Exercise material |
• • • • • • •
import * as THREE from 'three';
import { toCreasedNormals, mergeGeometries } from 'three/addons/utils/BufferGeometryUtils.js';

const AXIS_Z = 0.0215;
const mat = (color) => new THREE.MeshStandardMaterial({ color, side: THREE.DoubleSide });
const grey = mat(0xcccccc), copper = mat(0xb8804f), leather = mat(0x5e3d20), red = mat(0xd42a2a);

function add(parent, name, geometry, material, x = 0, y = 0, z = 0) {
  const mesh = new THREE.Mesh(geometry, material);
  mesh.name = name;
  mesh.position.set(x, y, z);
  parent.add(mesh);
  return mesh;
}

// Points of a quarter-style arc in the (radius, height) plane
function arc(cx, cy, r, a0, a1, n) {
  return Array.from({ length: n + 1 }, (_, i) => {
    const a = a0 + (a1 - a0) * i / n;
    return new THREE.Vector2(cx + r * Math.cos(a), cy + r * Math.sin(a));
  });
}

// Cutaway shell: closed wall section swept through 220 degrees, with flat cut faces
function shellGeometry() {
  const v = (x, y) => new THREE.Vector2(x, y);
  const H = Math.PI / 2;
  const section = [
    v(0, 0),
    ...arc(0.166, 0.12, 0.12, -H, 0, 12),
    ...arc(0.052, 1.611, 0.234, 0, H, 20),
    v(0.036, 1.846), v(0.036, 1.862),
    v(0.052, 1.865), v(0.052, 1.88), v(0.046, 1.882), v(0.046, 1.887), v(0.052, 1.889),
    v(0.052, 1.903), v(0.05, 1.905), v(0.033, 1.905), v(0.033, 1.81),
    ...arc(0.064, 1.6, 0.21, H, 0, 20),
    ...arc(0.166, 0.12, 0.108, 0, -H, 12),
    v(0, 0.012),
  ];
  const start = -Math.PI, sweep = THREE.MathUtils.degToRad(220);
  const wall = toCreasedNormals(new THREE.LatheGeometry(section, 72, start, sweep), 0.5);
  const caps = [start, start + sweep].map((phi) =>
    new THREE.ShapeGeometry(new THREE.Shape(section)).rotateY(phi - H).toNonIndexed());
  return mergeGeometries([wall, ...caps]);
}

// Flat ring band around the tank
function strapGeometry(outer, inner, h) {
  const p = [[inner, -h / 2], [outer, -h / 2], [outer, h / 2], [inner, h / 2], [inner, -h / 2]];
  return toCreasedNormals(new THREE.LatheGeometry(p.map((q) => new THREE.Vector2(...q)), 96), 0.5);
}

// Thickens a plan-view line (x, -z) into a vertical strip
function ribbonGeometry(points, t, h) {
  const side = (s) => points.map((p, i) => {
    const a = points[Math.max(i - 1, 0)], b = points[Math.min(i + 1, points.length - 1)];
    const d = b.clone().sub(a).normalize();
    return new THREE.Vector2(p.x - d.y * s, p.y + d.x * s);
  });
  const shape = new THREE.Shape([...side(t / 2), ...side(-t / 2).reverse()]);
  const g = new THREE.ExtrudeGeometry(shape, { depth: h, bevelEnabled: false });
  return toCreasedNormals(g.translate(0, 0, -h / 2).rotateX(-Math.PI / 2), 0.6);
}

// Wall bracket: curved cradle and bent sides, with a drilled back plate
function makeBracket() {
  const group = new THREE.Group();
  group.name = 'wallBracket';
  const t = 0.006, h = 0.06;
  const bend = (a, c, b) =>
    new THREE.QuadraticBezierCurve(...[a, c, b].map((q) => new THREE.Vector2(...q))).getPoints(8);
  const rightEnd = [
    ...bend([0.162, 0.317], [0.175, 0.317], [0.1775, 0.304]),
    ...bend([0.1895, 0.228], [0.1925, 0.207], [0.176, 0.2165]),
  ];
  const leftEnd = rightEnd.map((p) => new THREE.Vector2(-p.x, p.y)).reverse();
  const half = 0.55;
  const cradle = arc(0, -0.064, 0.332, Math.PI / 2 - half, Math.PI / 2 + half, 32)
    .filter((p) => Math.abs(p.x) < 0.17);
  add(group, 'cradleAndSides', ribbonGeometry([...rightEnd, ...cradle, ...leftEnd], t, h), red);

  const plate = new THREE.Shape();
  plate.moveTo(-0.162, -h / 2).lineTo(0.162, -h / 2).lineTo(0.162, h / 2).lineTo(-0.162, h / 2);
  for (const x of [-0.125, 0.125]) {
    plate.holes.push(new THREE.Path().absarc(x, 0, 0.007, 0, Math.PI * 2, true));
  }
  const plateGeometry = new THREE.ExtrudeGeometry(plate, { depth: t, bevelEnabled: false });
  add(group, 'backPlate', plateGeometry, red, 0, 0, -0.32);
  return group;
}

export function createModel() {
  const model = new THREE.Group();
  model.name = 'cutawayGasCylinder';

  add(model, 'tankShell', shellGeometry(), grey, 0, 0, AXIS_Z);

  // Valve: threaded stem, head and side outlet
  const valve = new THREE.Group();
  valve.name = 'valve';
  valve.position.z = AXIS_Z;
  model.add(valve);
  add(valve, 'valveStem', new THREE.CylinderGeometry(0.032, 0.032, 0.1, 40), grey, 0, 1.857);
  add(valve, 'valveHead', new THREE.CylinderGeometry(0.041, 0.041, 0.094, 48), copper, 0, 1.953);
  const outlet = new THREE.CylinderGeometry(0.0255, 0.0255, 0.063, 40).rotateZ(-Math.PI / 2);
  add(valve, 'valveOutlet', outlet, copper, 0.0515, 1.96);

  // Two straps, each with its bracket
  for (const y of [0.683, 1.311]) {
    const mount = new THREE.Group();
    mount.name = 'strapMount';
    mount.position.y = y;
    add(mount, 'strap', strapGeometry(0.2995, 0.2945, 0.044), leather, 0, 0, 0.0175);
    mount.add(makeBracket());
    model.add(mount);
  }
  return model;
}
• • • • • • •
About this task | From the data, collect all lines where the string "function" appears.

Worked solution |
function add(parent, name, geometry, material, x = 0, y = 0, z = 0) {
function arc(cx, cy, r, a0, a1, n) {
function shellGeometry() {
function strapGeometry(outer, inner, h) {
function ribbonGeometry(points, t, h) {
function makeBracket() {
export function createModel() {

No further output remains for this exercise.